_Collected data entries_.
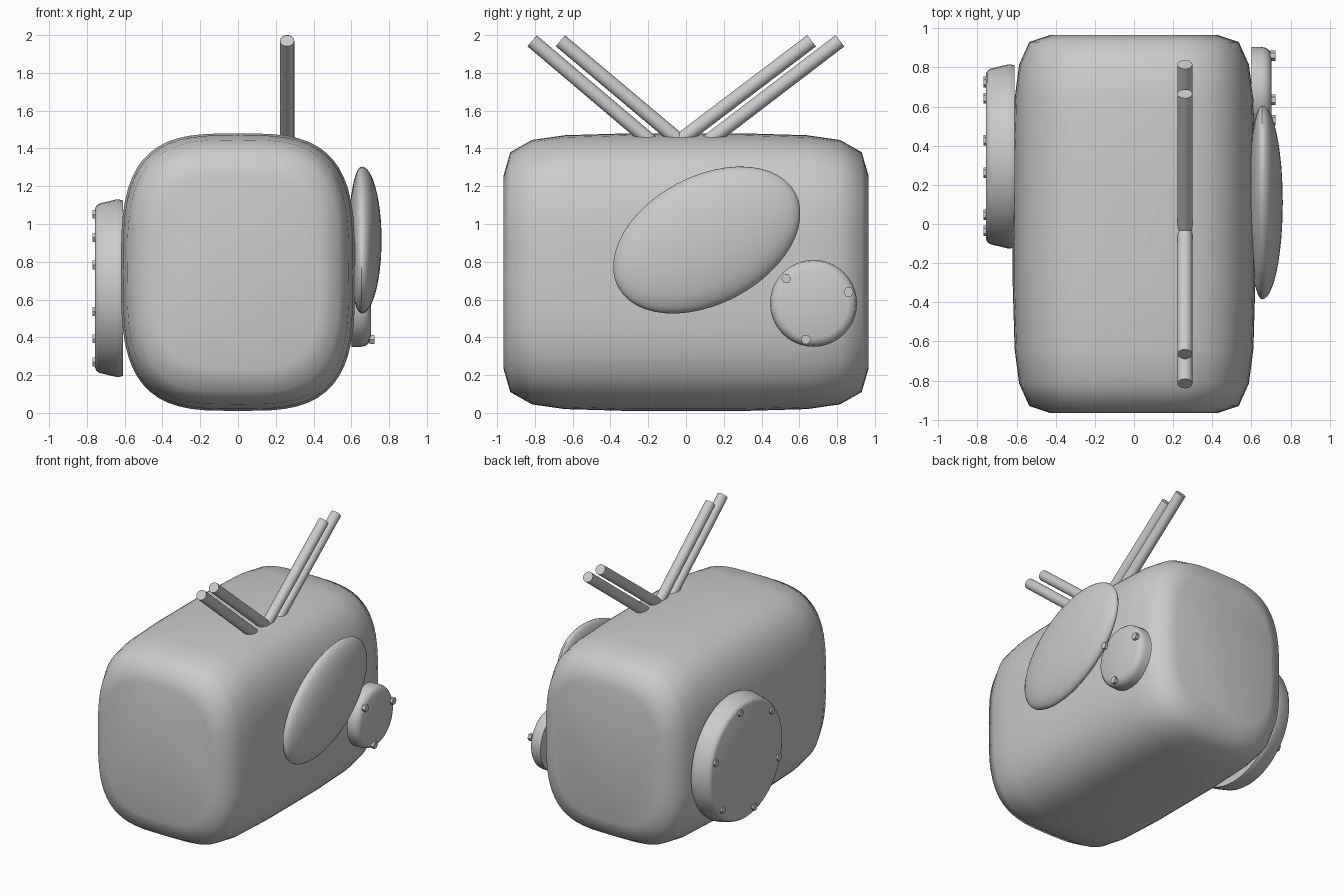
import bpy
import bmesh
from math import sin, cos, pi, radians, copysign
from mathutils import Vector

if "Cube" in bpy.data.objects:
    bpy.data.objects.remove(bpy.data.objects["Cube"])


def loft(name, rings, angle=40):
    """Skin a list of equal-length point rings and cap both ends."""
    bm = bmesh.new()
    loops = [[bm.verts.new(p) for p in ring] for ring in rings]
    n = len(loops[0])
    for a, b in zip(loops, loops[1:]):
        for i in range(n):
            j = (i + 1) % n
            bm.faces.new((a[i], a[j], b[j], b[i]))
    bm.faces.new(loops[0])
    bm.faces.new(loops[-1])
    bmesh.ops.recalc_face_normals(bm, faces=bm.faces)
    mesh = bpy.data.meshes.new(name)
    bm.to_mesh(mesh)
    bm.free()
    obj = bpy.data.objects.new(name, mesh)
    bpy.context.collection.objects.link(obj)
    bpy.ops.object.select_all(action='DESELECT')
    obj.select_set(True)
    bpy.context.view_layer.objects.active = obj
    bpy.ops.object.shade_smooth_by_angle(angle=radians(angle))
    return obj


def superellipse(y, hx, hz, zc=0.745, n=3.3, count=56):
    pts = []
    for i in range(count):
        t = 2 * pi * i / count
        c, s = cos(t), sin(t)
        pts.append((copysign(abs(c) ** (2 / n), c) * hx, y,
                    zc + copysign(abs(s) ** (2 / n), s) * hz))
    return pts


def disc(name, profile, y, z, segs=40):
    """Lathe an (x, radius) profile around an axis parallel to x."""
    return loft(name, [[(x, y + r * cos(2 * pi * i / segs), z + r * sin(2 * pi * i / segs))
                        for i in range(segs)] for x, r in profile])


def rod(name, a, b, r, segs=24):
    a, b = Vector(a), Vector(b)
    q = (b - a).to_track_quat('Z', 'Y')
    loft(name, [[p + q @ Vector((r * cos(2 * pi * i / segs), r * sin(2 * pi * i / segs), 0))
                 for i in range(segs)] for p in (a, b)])


def bolts(name, x0, x1, y, z, radius, angles):
    for k, a in enumerate(angles):
        t = radians(a)
        disc(f"{name}_{k + 1}", [(x0, 0.027), (x1, 0.027)],
             y + radius * cos(t), z + radius * sin(t), 6)


# Rounded main body
half = [(0.965, 0.43, 0.515), (0.93, 0.535, 0.635), (0.815, 0.587, 0.7),
        (0.64, 0.61, 0.725), (0.3, 0.62, 0.735)]
stations = [(-y, hx, hz) for y, hx, hz in half] + half[::-1]
loft("body", [superellipse(*s) for s in stations], 50)

# Four splayed rods on top
for name, foot, tip in (("front_outer_rod", -0.225, -0.815), ("front_inner_rod", -0.07, -0.665),
                        ("back_inner_rod", 0.005, 0.665), ("back_outer_rod", 0.16, 0.815)):
    f, t = Vector((0.26, foot, 1.47)), Vector((0.26, tip, 1.97))
    rod(name, f - (t - f) * 0.12, t, 0.038)

# Tilted lens-shaped pod on the right side
tilt = radians(28)
pod = []
for k in range(25):
    u = -pi / 2 + pi * (k + 0.15 if k == 0 else k - 0.15 if k == 24 else k) / 24
    x = 0.655 + sin(u) * (0.105 if u > 0 else 0.07)
    ring = []
    for i in range(48):
        a, b = 0.532 * cos(u) * cos(2 * pi * i / 48), 0.338 * cos(u) * sin(2 * pi * i / 48)
        ring.append((x, 0.11 + a * cos(tilt) - b * sin(tilt), 0.915 + a * sin(tilt) + b * cos(tilt)))
    pod.append(ring)
loft("side_pod", pod)

# Small bolted cover on the right side
disc("small_cover", [(0.6, 0.23), (0.65, 0.23), (0.675, 0.225), (0.693, 0.21), (0.703, 0.185)],
     0.675, 0.58)
bolts("small_cover_bolt", 0.695, 0.722, 0.675, 0.58, 0.195, (18, 138, 258))

# Large bolted cover on the left side
disc("large_cover", [(-0.61, 0.465), (-0.63, 0.47), (-0.648, 0.469), (-0.735, 0.448),
                     (-0.75, 0.437), (-0.757, 0.42)], 0.345, 0.66, 48)
bolts("large_cover_bolt", -0.75, -0.77, 0.345, 0.66, 0.4, range(18, 378, 60))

_Exercise description_. Will you set down the records word for word while leaving out every picture?

_Written solution_.
import bpy
import bmesh
from math import sin, cos, pi, radians, copysign
from mathutils import Vector

if "Cube" in bpy.data.objects:
    bpy.data.objects.remove(bpy.data.objects["Cube"])


def loft(name, rings, angle=40):
    """Skin a list of equal-length point rings and cap both ends."""
    bm = bmesh.new()
    loops = [[bm.verts.new(p) for p in ring] for ring in rings]
    n = len(loops[0])
    for a, b in zip(loops, loops[1:]):
        for i in range(n):
            j = (i + 1) % n
            bm.faces.new((a[i], a[j], b[j], b[i]))
    bm.faces.new(loops[0])
    bm.faces.new(loops[-1])
    bmesh.ops.recalc_face_normals(bm, faces=bm.faces)
    mesh = bpy.data.meshes.new(name)
    bm.to_mesh(mesh)
    bm.free()
    obj = bpy.data.objects.new(name, mesh)
    bpy.context.collection.objects.link(obj)
    bpy.ops.object.select_all(action='DESELECT')
    obj.select_set(True)
    bpy.context.view_layer.objects.active = obj
    bpy.ops.object.shade_smooth_by_angle(angle=radians(angle))
    return obj


def superellipse(y, hx, hz, zc=0.745, n=3.3, count=56):
    pts = []
    for i in range(count):
        t = 2 * pi * i / count
        c, s = cos(t), sin(t)
        pts.append((copysign(abs(c) ** (2 / n), c) * hx, y,
                    zc + copysign(abs(s) ** (2 / n), s) * hz))
    return pts


def disc(name, profile, y, z, segs=40):
    """Lathe an (x, radius) profile around an axis parallel to x."""
    return loft(name, [[(x, y + r * cos(2 * pi * i / segs), z + r * sin(2 * pi * i / segs))
                        for i in range(segs)] for x, r in profile])


def rod(name, a, b, r, segs=24):
    a, b = Vector(a), Vector(b)
    q = (b - a).to_track_quat('Z', 'Y')
    loft(name, [[p + q @ Vector((r * cos(2 * pi * i / segs), r * sin(2 * pi * i / segs), 0))
                 for i in range(segs)] for p in (a, b)])


def bolts(name, x0, x1, y, z, radius, angles):
    for k, a in enumerate(angles):
        t = radians(a)
        disc(f"{name}_{k + 1}", [(x0, 0.027), (x1, 0.027)],
             y + radius * cos(t), z + radius * sin(t), 6)


# Rounded main body
half = [(0.965, 0.43, 0.515), (0.93, 0.535, 0.635), (0.815, 0.587, 0.7),
        (0.64, 0.61, 0.725), (0.3, 0.62, 0.735)]
stations = [(-y, hx, hz) for y, hx, hz in half] + half[::-1]
loft("body", [superellipse(*s) for s in stations], 50)

# Four splayed rods on top
for name, foot, tip in (("front_outer_rod", -0.225, -0.815), ("front_inner_rod", -0.07, -0.665),
                        ("back_inner_rod", 0.005, 0.665), ("back_outer_rod", 0.16, 0.815)):
    f, t = Vector((0.26, foot, 1.47)), Vector((0.26, tip, 1.97))
    rod(name, f - (t - f) * 0.12, t, 0.038)

# Tilted lens-shaped pod on the right side
tilt = radians(28)
pod = []
for k in range(25):
    u = -pi / 2 + pi * (k + 0.15 if k == 0 else k - 0.15 if k == 24 else k) / 24
    x = 0.655 + sin(u) * (0.105 if u > 0 else 0.07)
    ring = []
    for i in range(48):
        a, b = 0.532 * cos(u) * cos(2 * pi * i / 48), 0.338 * cos(u) * sin(2 * pi * i / 48)
        ring.append((x, 0.11 + a * cos(tilt) - b * sin(tilt), 0.915 + a * sin(tilt) + b * cos(tilt)))
    pod.append(ring)
loft("side_pod", pod)

# Small bolted cover on the right side
disc("small_cover", [(0.6, 0.23), (0.65, 0.23), (0.675, 0.225), (0.693, 0.21), (0.703, 0.185)],
     0.675, 0.58)
bolts("small_cover_bolt", 0.695, 0.722, 0.675, 0.58, 0.195, (18, 138, 258))

# Large bolted cover on the left side
disc("large_cover", [(-0.61, 0.465), (-0.63, 0.47), (-0.648, 0.469), (-0.735, 0.448),
                     (-0.75, 0.437), (-0.757, 0.42)], 0.345, 0.66, 48)
bolts("large_cover_bolt", -0.75, -0.77, 0.345, 0.66, 0.4, range(18, 378, 60))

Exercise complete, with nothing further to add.